--- PROVIDED INFORMATION Enclosed Below ---

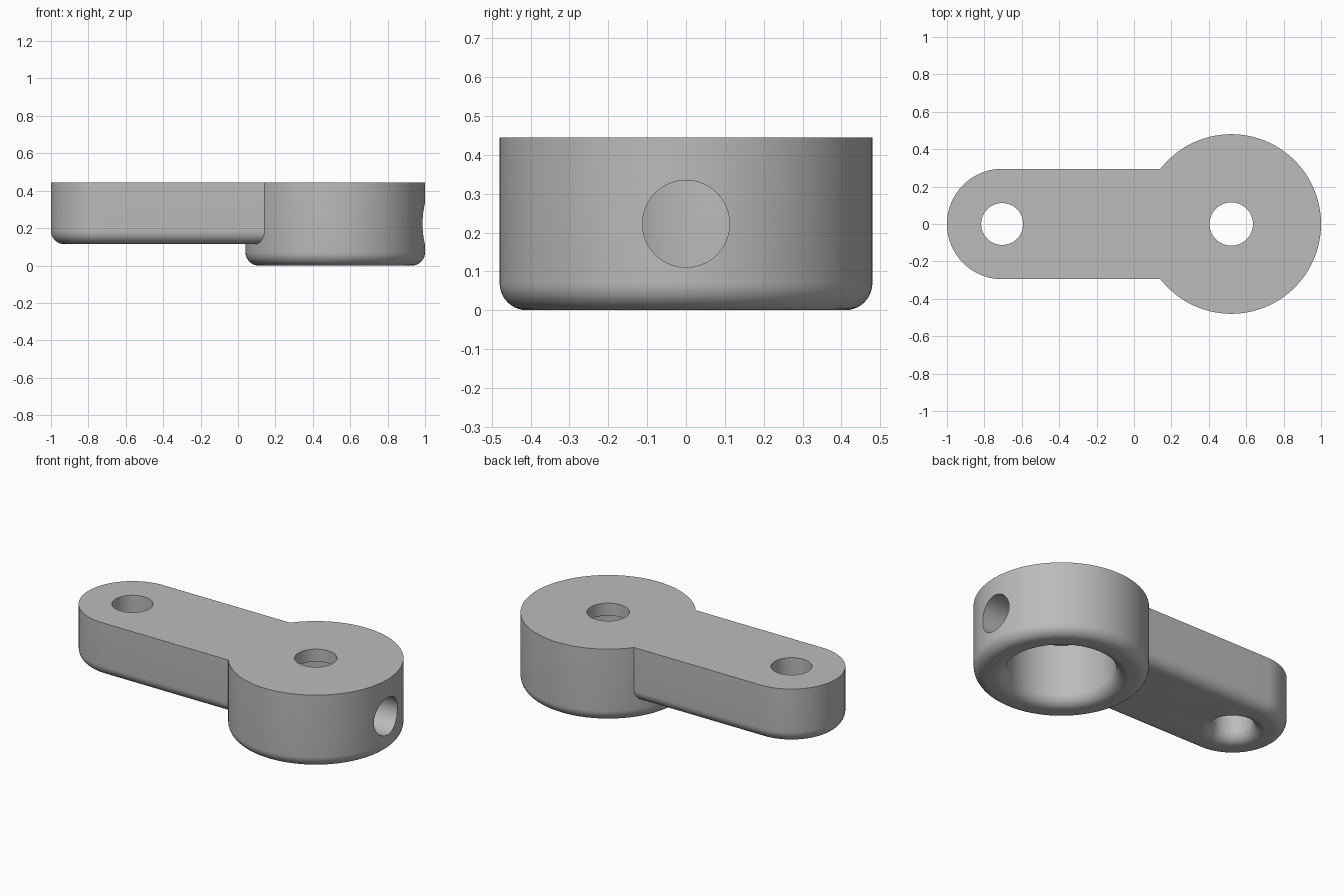
import bpy
import bmesh
from math import sin, cos, pi, radians
from mathutils import Matrix

if "Cube" in bpy.data.objects:
    bpy.data.objects.remove(bpy.data.objects["Cube"])

SEGMENTS = 128
TOP = 0.445
ARM_BOTTOM = 0.115
FILLET = 0.07
HUB_X, EYE_X = 0.52, -0.705

grey = bpy.data.materials.new("plain grey")
grey.use_nodes = True
grey.diffuse_color = (0.5, 0.5, 0.5, 1)
grey.node_tree.nodes["Principled BSDF"].inputs["Base Color"].default_value = (0.5, 0.5, 0.5, 1)


def rounded_edge(radius, z, side, steps=10):
    """Quarter-round profile from the flat underside (z) up to the wall.
    side = 1 rounds an outer wall, -1 flares the mouth of a hole."""
    points = []
    for i in range(steps + 1):
        a = pi / 2 * i / steps
        points.append((radius - side * FILLET * (1 - sin(a)), z + FILLET * (1 - cos(a))))
    return points


def turned(name, profile, x, stretch=0.0):
    """Closed solid from stacked rings (radius, z); stretch pulls the +x half into a slot shape."""
    bm = bmesh.new()
    rings = []
    for r, z in profile:
        ring = []
        for i in range(SEGMENTS):
            a = 2 * pi * (i + 0.5) / SEGMENTS
            shift = stretch if cos(a) > 0 else 0
            ring.append(bm.verts.new((x + shift + r * cos(a), r * sin(a), z)))
        rings.append(ring)
    for low, high in zip(rings, rings[1:]):
        for i in range(SEGMENTS):
            j = (i + 1) % SEGMENTS
            bm.faces.new((low[i], low[j], high[j], high[i]))
    bm.faces.new(rings[0][::-1])
    bm.faces.new(rings[-1])
    bmesh.ops.recalc_face_normals(bm, faces=bm.faces)
    mesh = bpy.data.meshes.new(name)
    bm.to_mesh(mesh)
    bm.free()
    mesh.materials.append(grey)
    obj = bpy.data.objects.new(name, mesh)
    bpy.context.collection.objects.link(obj)
    return obj


def combine(target, tool, operation):
    mod = target.modifiers.new(tool.name, 'BOOLEAN')
    mod.operation = operation
    mod.solver = 'EXACT'
    mod.object = tool
    bpy.context.view_layer.objects.active = target
    bpy.ops.object.modifier_apply(modifier=mod.name)
    bpy.data.objects.remove(tool)


# Round hub and slot-shaped arm, both rounded along the lower edge
lever = turned("lever_arm_with_hub", rounded_edge(0.48, 0, 1) + [(0.48, TOP)], HUB_X)
arm = turned("arm", rounded_edge(0.295, ARM_BOTTOM, 1) + [(0.295, TOP)], EYE_X, HUB_X - EYE_X)
combine(lever, arm, 'UNION')

# Wide blind bore under the hub, with a flared mouth
mouth = rounded_edge(0.30, 0, -1)
bore = turned("hub_bore", [(mouth[0][0], -0.1)] + mouth + [(0.30, TOP - 0.075)], HUB_X)
combine(lever, bore, 'DIFFERENCE')

# Small hole through the hub top
combine(lever, turned("hub_top_hole", [(0.116, 0.2), (0.116, 0.6)], HUB_X), 'DIFFERENCE')

# Through hole in the arm end, flared below
mouth = rounded_edge(0.112, ARM_BOTTOM, -1)
eye = turned("arm_hole", [(mouth[0][0], 0)] + mouth + [(0.112, 0.6)], EYE_X)
combine(lever, eye, 'DIFFERENCE')

# Side hole from the end of the hub into the bore
side_hole = turned("side_hole", [(0.112, 0.6), (0.112, 1.2)], 0)
side_hole.data.transform(Matrix.Translation((0, 0, TOP / 2)) @ Matrix.Rotation(radians(90), 4, 'Y'))
combine(lever, side_hole, 'DIFFERENCE')

# Smooth curves, crisp edges
bpy.ops.object.select_all(action='DESELECT')
lever.select_set(True)
bpy.context.view_layer.objects.active = lever
bpy.ops.object.shade_smooth_by_angle(angle=radians(30))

--- End of Enclosed PROVIDED INFORMATION ---

ACTIVITY:
The finished answer is an exact repetition of the listing, with every picture removed.

SOLUTION TO THIS EXERCISE:
import bpy
import bmesh
from math import sin, cos, pi, radians
from mathutils import Matrix

if "Cube" in bpy.data.objects:
    bpy.data.objects.remove(bpy.data.objects["Cube"])

SEGMENTS = 128
TOP = 0.445
ARM_BOTTOM = 0.115
FILLET = 0.07
HUB_X, EYE_X = 0.52, -0.705

grey = bpy.data.materials.new("plain grey")
grey.use_nodes = True
grey.diffuse_color = (0.5, 0.5, 0.5, 1)
grey.node_tree.nodes["Principled BSDF"].inputs["Base Color"].default_value = (0.5, 0.5, 0.5, 1)


def rounded_edge(radius, z, side, steps=10):
    """Quarter-round profile from the flat underside (z) up to the wall.
    side = 1 rounds an outer wall, -1 flares the mouth of a hole."""
    points = []
    for i in range(steps + 1):
        a = pi / 2 * i / steps
        points.append((radius - side * FILLET * (1 - sin(a)), z + FILLET * (1 - cos(a))))
    return points


def turned(name, profile, x, stretch=0.0):
    """Closed solid from stacked rings (radius, z); stretch pulls the +x half into a slot shape."""
    bm = bmesh.new()
    rings = []
    for r, z in profile:
        ring = []
        for i in range(SEGMENTS):
            a = 2 * pi * (i + 0.5) / SEGMENTS
            shift = stretch if cos(a) > 0 else 0
            ring.append(bm.verts.new((x + shift + r * cos(a), r * sin(a), z)))
        rings.append(ring)
    for low, high in zip(rings, rings[1:]):
        for i in range(SEGMENTS):
            j = (i + 1) % SEGMENTS
            bm.faces.new((low[i], low[j], high[j], high[i]))
    bm.faces.new(rings[0][::-1])
    bm.faces.new(rings[-1])
    bmesh.ops.recalc_face_normals(bm, faces=bm.faces)
    mesh = bpy.data.meshes.new(name)
    bm.to_mesh(mesh)
    bm.free()
    mesh.materials.append(grey)
    obj = bpy.data.objects.new(name, mesh)
    bpy.context.collection.objects.link(obj)
    return obj


def combine(target, tool, operation):
    mod = target.modifiers.new(tool.name, 'BOOLEAN')
    mod.operation = operation
    mod.solver = 'EXACT'
    mod.object = tool
    bpy.context.view_layer.objects.active = target
    bpy.ops.object.modifier_apply(modifier=mod.name)
    bpy.data.objects.remove(tool)


# Round hub and slot-shaped arm, both rounded along the lower edge
lever = turned("lever_arm_with_hub", rounded_edge(0.48, 0, 1) + [(0.48, TOP)], HUB_X)
arm = turned("arm", rounded_edge(0.295, ARM_BOTTOM, 1) + [(0.295, TOP)], EYE_X, HUB_X - EYE_X)
combine(lever, arm, 'UNION')

# Wide blind bore under the hub, with a flared mouth
mouth = rounded_edge(0.30, 0, -1)
bore = turned("hub_bore", [(mouth[0][0], -0.1)] + mouth + [(0.30, TOP - 0.075)], HUB_X)
combine(lever, bore, 'DIFFERENCE')

# Small hole through the hub top
combine(lever, turned("hub_top_hole", [(0.116, 0.2), (0.116, 0.6)], HUB_X), 'DIFFERENCE')

# Through hole in the arm end, flared below
mouth = rounded_edge(0.112, ARM_BOTTOM, -1)
eye = turned("arm_hole", [(mouth[0][0], 0)] + mouth + [(0.112, 0.6)], EYE_X)
combine(lever, eye, 'DIFFERENCE')

# Side hole from the end of the hub into the bore
side_hole = turned("side_hole", [(0.112, 0.6), (0.112, 1.2)], 0)
side_hole.data.transform(Matrix.Translation((0, 0, TOP / 2)) @ Matrix.Rotation(radians(90), 4, 'Y'))
combine(lever, side_hole, 'DIFFERENCE')

# Smooth curves, crisp edges
bpy.ops.object.select_all(action='DESELECT')
lever.select_set(True)
bpy.context.view_layer.objects.active = lever
bpy.ops.object.shade_smooth_by_angle(angle=radians(30))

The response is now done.